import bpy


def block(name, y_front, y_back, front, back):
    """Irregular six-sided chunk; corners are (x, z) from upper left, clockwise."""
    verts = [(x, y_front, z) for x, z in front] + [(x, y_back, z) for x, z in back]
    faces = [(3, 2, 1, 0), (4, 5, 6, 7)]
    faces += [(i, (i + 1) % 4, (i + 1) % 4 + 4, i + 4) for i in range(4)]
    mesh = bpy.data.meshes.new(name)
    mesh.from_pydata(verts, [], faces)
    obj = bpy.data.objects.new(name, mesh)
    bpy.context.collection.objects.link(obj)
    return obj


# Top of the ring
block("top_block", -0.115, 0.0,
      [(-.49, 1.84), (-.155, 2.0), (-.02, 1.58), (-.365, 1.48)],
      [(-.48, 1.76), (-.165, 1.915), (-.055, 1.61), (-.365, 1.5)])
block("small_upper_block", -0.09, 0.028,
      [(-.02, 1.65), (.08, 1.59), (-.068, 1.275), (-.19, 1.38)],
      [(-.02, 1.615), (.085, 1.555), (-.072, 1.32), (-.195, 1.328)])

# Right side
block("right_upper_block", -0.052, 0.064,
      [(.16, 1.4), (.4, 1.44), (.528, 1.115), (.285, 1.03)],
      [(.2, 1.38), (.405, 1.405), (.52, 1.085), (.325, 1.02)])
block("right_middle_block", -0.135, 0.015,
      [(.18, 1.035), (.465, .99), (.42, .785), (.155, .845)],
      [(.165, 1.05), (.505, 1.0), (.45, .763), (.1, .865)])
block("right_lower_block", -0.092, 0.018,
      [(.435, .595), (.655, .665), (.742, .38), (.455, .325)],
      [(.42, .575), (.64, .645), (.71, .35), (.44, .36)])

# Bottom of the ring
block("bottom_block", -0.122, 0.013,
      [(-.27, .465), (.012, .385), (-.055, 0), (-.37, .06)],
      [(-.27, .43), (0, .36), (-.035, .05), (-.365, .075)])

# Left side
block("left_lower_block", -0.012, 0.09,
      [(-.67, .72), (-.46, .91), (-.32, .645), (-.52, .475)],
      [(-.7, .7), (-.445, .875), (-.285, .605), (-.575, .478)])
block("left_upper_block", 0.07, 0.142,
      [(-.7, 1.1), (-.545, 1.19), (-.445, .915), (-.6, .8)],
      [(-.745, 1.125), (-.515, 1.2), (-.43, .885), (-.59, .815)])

☆ ☆ ☆

• [WHAT IS EXPECTED] Each line that contains "objects" is to be copied from the listing above.

• [ANSWER TO THIS PROBLEM]
    obj = bpy.data.objects.new(name, mesh)
    bpy.context.collection.objects.link(obj)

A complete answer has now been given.